Recently, Volition Software-- creators of the action games Descent and Descent: FreeSpace-- finished work on the PlayStation 2 version of their debut RPG, Summoner. Published by THQ, Summoner is an innovative new RPG that blends console-RPG-style gameplay with PC-RPG-style storyline and character building. We recently sat down for a brief interview with Mark Allender, project leader for Summoner.
RPGamer: Before we begin, could you please explain your role with the Summoner project, as well as any other projects on which you've worked that you'd like to discuss?
Mark: I'm Mark Allender, and I'm the lead programmer on Summoner. I do quite a few things with Summoner, from programming, to schedule making, to making sure that the game is running properly on all platforms (PS2, PC, and Macintosh). I've been with Volition for about 6 years and have worked on Descent, Descent II, and FreeSpace.
RPGamer: Volition's previous track record consists of the original Descent games and the FreeSpace space combat games, all released for the PC. Considering this, what brought about Volition's decision to create Summoner,
a role-playing game for PC, Mac, and the PlayStation 2?
Mark: Many of us at Volition have been avid PC gamers for years. It was really our relationship with THQ that got us interested in working with the PS2, and we are certainly glad it did. RPG's on consoles have typically been dominated by Japanese style RPG's and we certainly saw a niche that we could try and slide into with the release of Summoner.
RPGamer: While Summoner is now available for the PlayStation 2, it will also be released later for PC and Macintosh. Could you tell us how these two versions will differ from the PlayStation 2 version? In addition to any new
features, we'd like to know how performance may be improved; some publications have voiced complaints about the pop-up, slowdown, and excessive load times found in the PS2 version.

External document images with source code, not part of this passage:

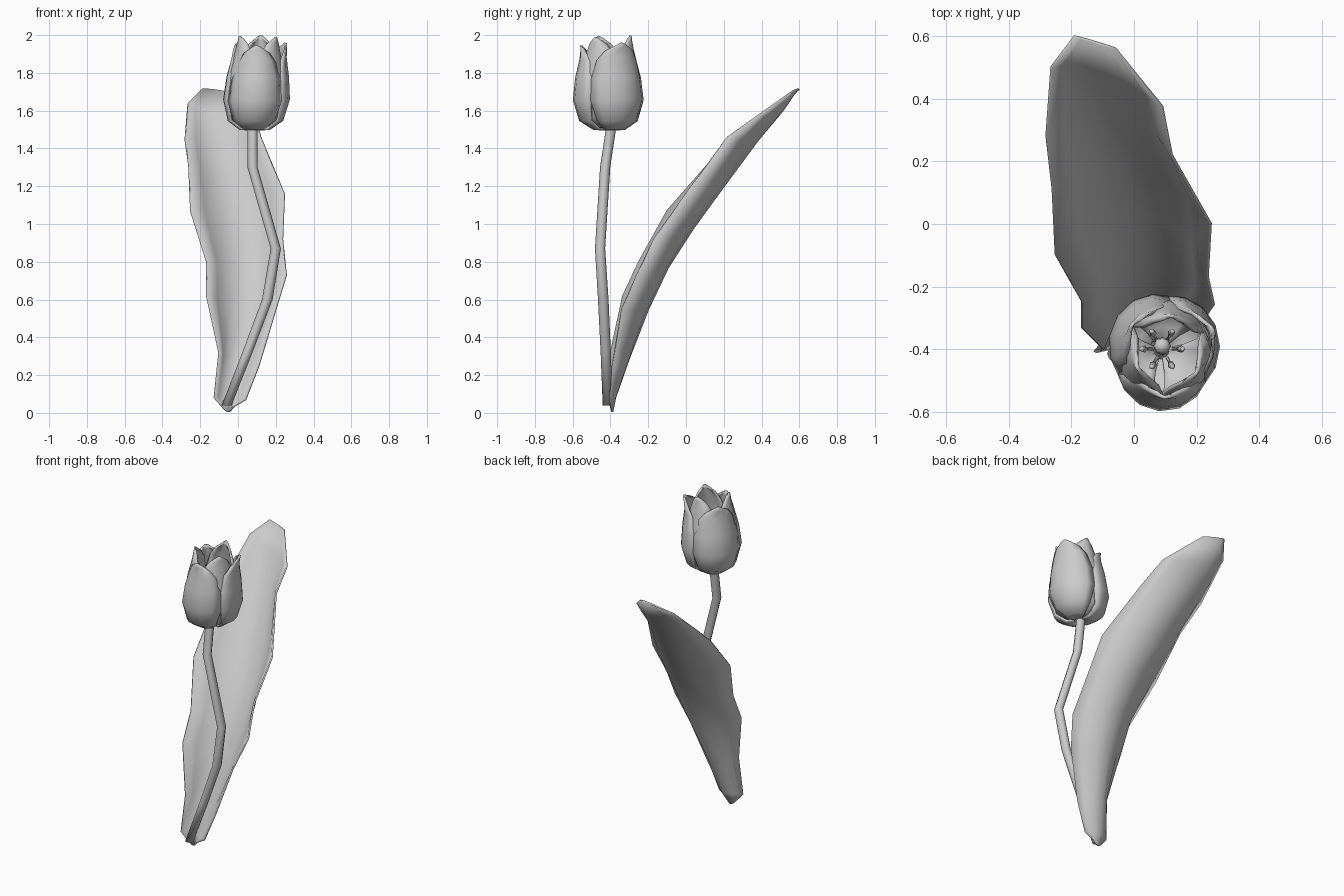
import bpy, bmesh
from math import sin, cos, pi, radians
from mathutils import Vector


def sheet(name, rows, thickness=0.0, offset=0.0):
    """Smooth quad surface through rows of points, optionally thickened."""
    bm = bmesh.new()
    grid = [[bm.verts.new(p) for p in row] for row in rows]
    for a, b in zip(grid, grid[1:]):
        for i in range(len(a) - 1):
            bm.faces.new((a[i], a[i + 1], b[i + 1], b[i]))
    bmesh.ops.remove_doubles(bm, verts=bm.verts, dist=0.0005)
    bmesh.ops.recalc_face_normals(bm, faces=bm.faces)
    for f in bm.faces:
        f.smooth = True
    me = bpy.data.meshes.new(name)
    bm.to_mesh(me)
    bm.free()
    ob = bpy.data.objects.new(name, me)
    bpy.context.collection.objects.link(ob)
    if thickness:
        m = ob.modifiers.new("thickness", "SOLIDIFY")
        m.thickness = thickness
        m.offset = offset
    return ob


def tube(name, path, sides=8):
    """Horizontal rings along a path of (x, y, z, radius)."""
    rows = [[(x + r * cos(2 * pi * i / sides), y + r * sin(2 * pi * i / sides), z)
             for i in range(sides + 1)] for x, y, z, r in path]
    return sheet(name, rows)


# Stem, bending to the right and back under the flower
tube("stem", [(-0.06, -0.415, 0.04, 0.0), (-0.06, -0.415, 0.04, 0.026),
              (0.05, -0.425, 0.32, 0.027), (0.155, -0.438, 0.60, 0.028),
              (0.20, -0.455, 0.87, 0.027), (0.077, -0.428, 1.30, 0.027),
              (0.077, -0.395, 1.52, 0.027)])

# Leaf: left edge, midrib and right edge of each cross-section
ribs = [
    ((-0.08, -0.40, 0.03), (-0.05, -0.39, 0.005), (-0.03, -0.40, 0.03)),
    ((-0.125, -0.41, 0.08), (-0.05, -0.375, 0.08), (0.04, -0.405, 0.07)),
    ((-0.10, -0.40, 0.32), (-0.01, -0.305, 0.28), (0.11, -0.39, 0.25)),
    ((-0.165, -0.335, 0.62), (0.03, -0.20, 0.55), (0.20, -0.34, 0.55)),
    ((-0.165, -0.25, 0.80), (0.04, -0.095, 0.77), (0.255, -0.26, 0.73)),
    ((-0.25, -0.10, 1.07), (0.02, 0.04, 0.98), (0.235, -0.17, 0.92)),
    ((-0.26, 0.11, 1.31), (-0.02, 0.20, 1.20), (0.245, 0.00, 1.16)),
    ((-0.28, 0.28, 1.45), (-0.07, 0.37, 1.43), (0.12, 0.22, 1.46)),
    ((-0.265, 0.50, 1.64), (-0.10, 0.49, 1.58), (0.09, 0.375, 1.57)),
    ((-0.19, 0.60, 1.715), (-0.12, 0.58, 1.71), (-0.06, 0.56, 1.70)),
]
rows = []
for l, m, r in ribs:
    l, m, r = Vector(l), Vector(m), Vector(r)
    sag = m - (l + r) / 2
    rows.append([l.lerp(r, (t + 1) / 2) + sag * (1 - abs(t) ** 2.4)
                 for t in (-1, -0.75, -0.4, 0, 0.4, 0.75, 1)])
sheet("leaf", rows, 0.01)

# Petals: (height, radius, half angle in degrees)
profile = [(0.0, 0.03, 50), (0.004, 0.085, 48), (0.05, 0.155, 52), (0.16, 0.185, 60),
           (0.28, 0.170, 60), (0.38, 0.142, 50), (0.43, 0.132, 32), (0.455, 0.13, 10)]


def petal(name, angle, scale, height, flare, lift):
    rows = []
    for h, r, half in profile:
        t = h / 0.455
        cx, cy = 0.088 + 0.022 * t, -0.402 - 0.008 * t
        row = []
        for u in (-1, -0.7, -0.35, 0, 0.35, 0.7, 1):
            a = radians(angle + u * half)
            rr = r * scale * (1 - 0.10 * u * u) + flare * t ** 5
            row.append((cx + rr * cos(a) * 0.95, cy + rr * sin(a) * 1.02,
                        1.5 + lift + h * height - 0.02 * u * u * t))
        rows.append(row)
    sheet(name, rows, 0.012)


for i, (top, flare) in enumerate(((0.98, 0.012), (1.01, 0.035), (1.0, 0.02))):
    petal(f"outer_petal_{i + 1}", -95 + 120 * i, 1.0, top, flare, 0.0)
for i, top in enumerate((1.05, 1.07, 1.06)):
    petal(f"inner_petal_{i + 1}", -35 + 120 * i, 0.88, top, 0.0, 0.012)

# Pistil and stamens inside the cup
tube("pistil", [(0.09, -0.40, 1.51, 0.02), (0.09, -0.395, 1.66, 0.017),
                (0.09, -0.39, 1.675, 0.028), (0.09, -0.39, 1.70, 0.024),
                (0.09, -0.39, 1.71, 0.0)])
for i in range(6):
    a = 2 * pi * i / 6
    c, s = cos(a), sin(a)
    tube(f"stamen_{i + 1}", [(0.09 + c * d, -0.40 + s * d, z, r) for d, z, r in
         ((0.03, 1.51, 0.005), (0.055, 1.58, 0.005), (0.058, 1.59, 0.012),
          (0.065, 1.64, 0.009), (0.066, 1.65, 0.0))], 5)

Mark: The main difference between the PC/Macintosh versions and the PS2 version will be the addition of multiplayer and higher resolution graphics modes. We are certainly working hard to address many of the issues and problems that players have mentioned about the PS2 version. We will certainly be addressing the automap and framerate issues as well as fixing some gameplay bugs.
RPGamer: Could you please elaborate for us on how multiplayer will work in the PC/Mac versions?
Mark: Mulitplayer is basically a hack 'n slash type of game. You can get one or more friends together (up to four total) and start running through levels for experience and loot. We are doing custom multiplayer scripting for several locations in the game. We are including a system that will allow players to unlock new levels and new scripts once they complete earlier levels snd scripts. We are also using PXO (Volition's game-matching service) to do game matching so that you will always be able to search for games on the Internet.
One question that has come up before is whether or not we are going to allow to play through the single-player story line in multiplayer. We will not be allowing this, and in fact, we never had plans to do so. The single-player story line often finds the party with less than the full compliment of players and making these situations work well in multiplayer would be extremely difficult.
RPGamer: The storyline in Summoner is quite different from what we've seen in RPGs such as Final Fantasy, Lunar, Grandia, etc. What was the inspiration for Summoner's storyline?
Mark: The inspiration for Summoner was really driven by the lead designer Sandeep Shekar, and the writer on our project, Jason Scott. While many of us on the team contributed to the design process, it was really the vision of these two that drove the Summoner story into what you see in the game today. Many people here are pretty heavily into RPG's and I think that we all tried to take the best elements out of all of those games and incorporate them into Summoner.
RPGamer: How would you describe the overall experience of creating this game?
Mark: It was painful and awesome all at the same time. Trying to get the game out the door for the PS2 launch was one of the most excruciating times compared with other games that we've released here at Volition. There were lots of problems at the end that were unexpected and distracting, but had to be dealt with nonetheless -- things that we might not have seen in past PC titles.
RPGamer: Will we ever see a sequel?
Mark: We are very interested in working on a sequel.
RPGamer: What do you think of massively-multiplayer online role playing, as seen in games such as EverQuest and Ultima Online?
Mark: There are many people here at Volition that play MMRPG's -- specifically EverQuest. I view these types of games as mainly online relationship-building games. People seem to be attracted to these games for mainly the social aspect. ...I think that there is room in the massively online market for games outside of the typical role playing fare.
RPGamer would like to heartily thank Mark Allender for this interview, and to wish Volition the best of luck in future projects (which may include a sequel to Summoner). To learn more about Summoner, visit the official Web site, Summoner.com.